Action Figures – What It’s About

Things are in a bit of a holding pattern while I wait for my sister-in-law to finish her final proofread and for my friend Tricia to start on the cover artwork, so I’m going to take this opportunity to talk a little bit about what my soon-to-be-self-published YA novel Action Figures is about (an what it’s not about).

This is the one-paragraph summary of the novel that led off many a query letter:

Carrie Hauser never expected her parents to get divorced. She never expected to get dragged halfway across the state to start life over in a new town. And she definitely never expected a dying extraterrestrial to give her superhuman powers.

(I hate writing these summaries. They make everything sound so meh.)

But, since I’m not writing a query here, I get to be less formal in describing the concept, so here it goes: Action Figures is a sci-fi edged superhero story focusing on a group of teenager superhero wannabes as they get dumped head-first into their first adventure. The story is told from the perspective of the aforementioned Carrie Hauser, a 15-year-old girl who, as the story opens, is still reeling from her parents’ sudden divorce and getting ready to start her new life in a strange town (“strange” having multiple meanings here).

I chose Carrie as the narrator because, first and foremost, she was by far the most likeable and sympathetic character (and a lot of fun to write), but I also liked the idea of a superhero story featuring a female protagonist.

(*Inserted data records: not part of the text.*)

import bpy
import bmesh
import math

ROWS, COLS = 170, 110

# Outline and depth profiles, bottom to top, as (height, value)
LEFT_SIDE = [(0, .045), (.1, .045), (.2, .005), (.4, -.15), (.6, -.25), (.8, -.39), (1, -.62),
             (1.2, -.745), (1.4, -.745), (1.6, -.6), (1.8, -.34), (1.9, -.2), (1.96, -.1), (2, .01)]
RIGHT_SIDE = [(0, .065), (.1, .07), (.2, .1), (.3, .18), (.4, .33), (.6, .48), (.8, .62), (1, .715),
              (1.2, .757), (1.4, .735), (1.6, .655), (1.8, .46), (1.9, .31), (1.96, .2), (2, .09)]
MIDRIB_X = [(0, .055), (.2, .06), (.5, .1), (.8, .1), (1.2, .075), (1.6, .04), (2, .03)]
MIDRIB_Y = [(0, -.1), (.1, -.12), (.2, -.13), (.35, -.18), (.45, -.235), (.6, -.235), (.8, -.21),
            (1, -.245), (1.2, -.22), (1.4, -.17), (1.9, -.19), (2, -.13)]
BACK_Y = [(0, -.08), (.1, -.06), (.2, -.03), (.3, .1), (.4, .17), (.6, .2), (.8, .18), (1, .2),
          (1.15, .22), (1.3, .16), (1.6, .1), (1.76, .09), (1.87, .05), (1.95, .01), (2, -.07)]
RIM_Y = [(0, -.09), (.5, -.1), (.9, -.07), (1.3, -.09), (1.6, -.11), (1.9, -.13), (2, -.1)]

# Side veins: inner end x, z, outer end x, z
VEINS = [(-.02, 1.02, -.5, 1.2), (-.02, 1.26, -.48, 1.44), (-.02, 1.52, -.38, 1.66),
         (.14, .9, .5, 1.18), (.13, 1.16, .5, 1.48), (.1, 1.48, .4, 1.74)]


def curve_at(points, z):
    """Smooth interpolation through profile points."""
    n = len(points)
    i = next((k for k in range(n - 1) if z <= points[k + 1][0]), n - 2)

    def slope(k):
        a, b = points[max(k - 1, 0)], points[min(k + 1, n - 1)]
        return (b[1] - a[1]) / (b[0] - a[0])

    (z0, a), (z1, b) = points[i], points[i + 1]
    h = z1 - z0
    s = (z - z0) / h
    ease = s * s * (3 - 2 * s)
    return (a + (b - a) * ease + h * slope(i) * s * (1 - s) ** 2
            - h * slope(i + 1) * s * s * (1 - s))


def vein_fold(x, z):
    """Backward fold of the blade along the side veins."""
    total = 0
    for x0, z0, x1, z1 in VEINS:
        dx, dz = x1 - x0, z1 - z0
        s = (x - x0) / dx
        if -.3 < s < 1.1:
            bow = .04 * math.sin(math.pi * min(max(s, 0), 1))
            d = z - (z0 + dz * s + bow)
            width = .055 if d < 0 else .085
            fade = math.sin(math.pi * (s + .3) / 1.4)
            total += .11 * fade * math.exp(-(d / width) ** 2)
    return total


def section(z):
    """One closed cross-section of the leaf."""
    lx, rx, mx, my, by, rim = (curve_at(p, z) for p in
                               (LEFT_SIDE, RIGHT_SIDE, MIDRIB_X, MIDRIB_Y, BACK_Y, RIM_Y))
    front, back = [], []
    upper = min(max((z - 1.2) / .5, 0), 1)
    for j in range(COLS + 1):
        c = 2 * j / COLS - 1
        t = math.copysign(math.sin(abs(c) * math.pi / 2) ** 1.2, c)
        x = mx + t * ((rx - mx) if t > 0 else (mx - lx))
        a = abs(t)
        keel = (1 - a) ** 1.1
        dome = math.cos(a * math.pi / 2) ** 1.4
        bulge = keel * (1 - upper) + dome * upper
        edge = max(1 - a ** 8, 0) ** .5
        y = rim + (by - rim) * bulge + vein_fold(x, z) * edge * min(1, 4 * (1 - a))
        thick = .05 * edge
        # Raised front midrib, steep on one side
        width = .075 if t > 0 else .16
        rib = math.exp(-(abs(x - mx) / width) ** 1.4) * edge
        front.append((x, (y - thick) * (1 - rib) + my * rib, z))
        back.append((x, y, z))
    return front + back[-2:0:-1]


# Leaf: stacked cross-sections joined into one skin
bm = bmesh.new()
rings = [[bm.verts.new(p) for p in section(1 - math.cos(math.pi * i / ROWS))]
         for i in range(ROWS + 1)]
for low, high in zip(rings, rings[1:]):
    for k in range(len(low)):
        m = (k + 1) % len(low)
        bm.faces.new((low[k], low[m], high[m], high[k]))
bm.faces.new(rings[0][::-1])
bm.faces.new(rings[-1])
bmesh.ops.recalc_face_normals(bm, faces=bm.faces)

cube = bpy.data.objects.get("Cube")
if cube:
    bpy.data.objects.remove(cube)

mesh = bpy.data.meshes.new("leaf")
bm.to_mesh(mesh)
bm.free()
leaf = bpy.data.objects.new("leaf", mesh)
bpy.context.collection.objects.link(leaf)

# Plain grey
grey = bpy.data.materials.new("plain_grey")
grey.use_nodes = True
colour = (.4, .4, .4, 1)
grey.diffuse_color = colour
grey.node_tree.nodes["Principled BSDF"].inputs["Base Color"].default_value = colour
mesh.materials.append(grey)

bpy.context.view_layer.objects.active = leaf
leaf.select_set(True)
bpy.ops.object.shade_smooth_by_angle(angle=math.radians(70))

Joss Whedon once remarked when asked “Why do you like to write strong female characters?”: “Because you’re still asking that question.” That’s especially true in the superhero genre, where male leads outnumber the female leads by a HUGE margin. Batman appears in five titles, Batgirl and Batwoman have one each, and that’s just one of many examples I could cite. The comics industry has gotten better about opening up to female readers, but they still have a long way to go (and, in my opinion, the industry is not doing itself any favors by producing clumsy ‘female-friendly’ fare like Marvel’s new line of teen-friendly romance novels).

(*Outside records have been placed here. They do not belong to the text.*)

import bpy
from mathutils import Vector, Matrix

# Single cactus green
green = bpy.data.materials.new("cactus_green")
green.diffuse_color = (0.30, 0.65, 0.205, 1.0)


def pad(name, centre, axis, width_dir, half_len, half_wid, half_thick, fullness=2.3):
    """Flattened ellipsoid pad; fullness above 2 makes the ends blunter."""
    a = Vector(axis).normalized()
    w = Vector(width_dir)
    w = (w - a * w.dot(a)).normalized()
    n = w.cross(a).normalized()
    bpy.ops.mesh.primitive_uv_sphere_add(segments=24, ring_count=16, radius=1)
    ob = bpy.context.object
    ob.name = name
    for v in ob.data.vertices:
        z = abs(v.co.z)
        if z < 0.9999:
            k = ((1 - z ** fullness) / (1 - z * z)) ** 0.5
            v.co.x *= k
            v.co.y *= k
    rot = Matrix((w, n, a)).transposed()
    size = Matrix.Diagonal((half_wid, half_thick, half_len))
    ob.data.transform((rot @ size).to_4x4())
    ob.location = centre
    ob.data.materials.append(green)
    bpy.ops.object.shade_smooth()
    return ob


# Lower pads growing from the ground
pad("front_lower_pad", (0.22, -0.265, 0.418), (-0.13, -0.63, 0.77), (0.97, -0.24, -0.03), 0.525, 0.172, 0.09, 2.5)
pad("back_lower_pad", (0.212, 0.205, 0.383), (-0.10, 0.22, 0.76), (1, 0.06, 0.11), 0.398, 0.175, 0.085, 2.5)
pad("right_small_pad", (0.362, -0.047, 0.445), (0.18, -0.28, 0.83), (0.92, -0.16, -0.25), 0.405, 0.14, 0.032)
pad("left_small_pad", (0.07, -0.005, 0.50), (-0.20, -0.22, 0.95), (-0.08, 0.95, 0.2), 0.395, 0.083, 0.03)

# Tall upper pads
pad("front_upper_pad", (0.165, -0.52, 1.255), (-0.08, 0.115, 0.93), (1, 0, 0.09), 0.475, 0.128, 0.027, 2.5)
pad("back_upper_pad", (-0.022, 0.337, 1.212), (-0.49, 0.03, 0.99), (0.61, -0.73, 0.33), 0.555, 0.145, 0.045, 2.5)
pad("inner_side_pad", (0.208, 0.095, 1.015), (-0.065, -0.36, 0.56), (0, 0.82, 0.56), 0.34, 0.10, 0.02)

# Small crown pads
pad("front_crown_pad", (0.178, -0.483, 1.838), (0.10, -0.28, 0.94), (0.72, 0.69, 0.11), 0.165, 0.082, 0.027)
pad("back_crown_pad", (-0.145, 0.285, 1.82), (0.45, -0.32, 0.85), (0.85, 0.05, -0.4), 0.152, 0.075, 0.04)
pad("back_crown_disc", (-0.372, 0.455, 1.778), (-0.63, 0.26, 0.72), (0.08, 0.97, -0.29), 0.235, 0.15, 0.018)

One of my goals with Action Figures is to provide a superhero story that is accessible to female readers, especially younger readers, more through providing them with an interesting heroine rather than through some ham-fisted attempt to girly it up. I’m not toning down the action and/or punching up any romantic story elements, I’m just telling a fun superhero adventure story that just happens to star a girl.

I’m also not infusing the story with a heavy-handed morality tale. This is not — at the risk of showing my age — an ABC Afterschool Special. This is not a “very special episode” deal. Sure, it’s somewhat inevitable that the stories will touch on issues that are not unfamiliar to teens, but the adventure elements are not going to take a back seat to exploring the issues-du-jour through the characters. It’s awkward and obvious and detracts from the point of the book, which is to give readers something fun to read.

So, that’s a basic intro to the novel. Down the road I plan to post a couple of sample chapters so folks can get a taste of the story and, hopefully, find it so much to their liking that they want to read the whole thing.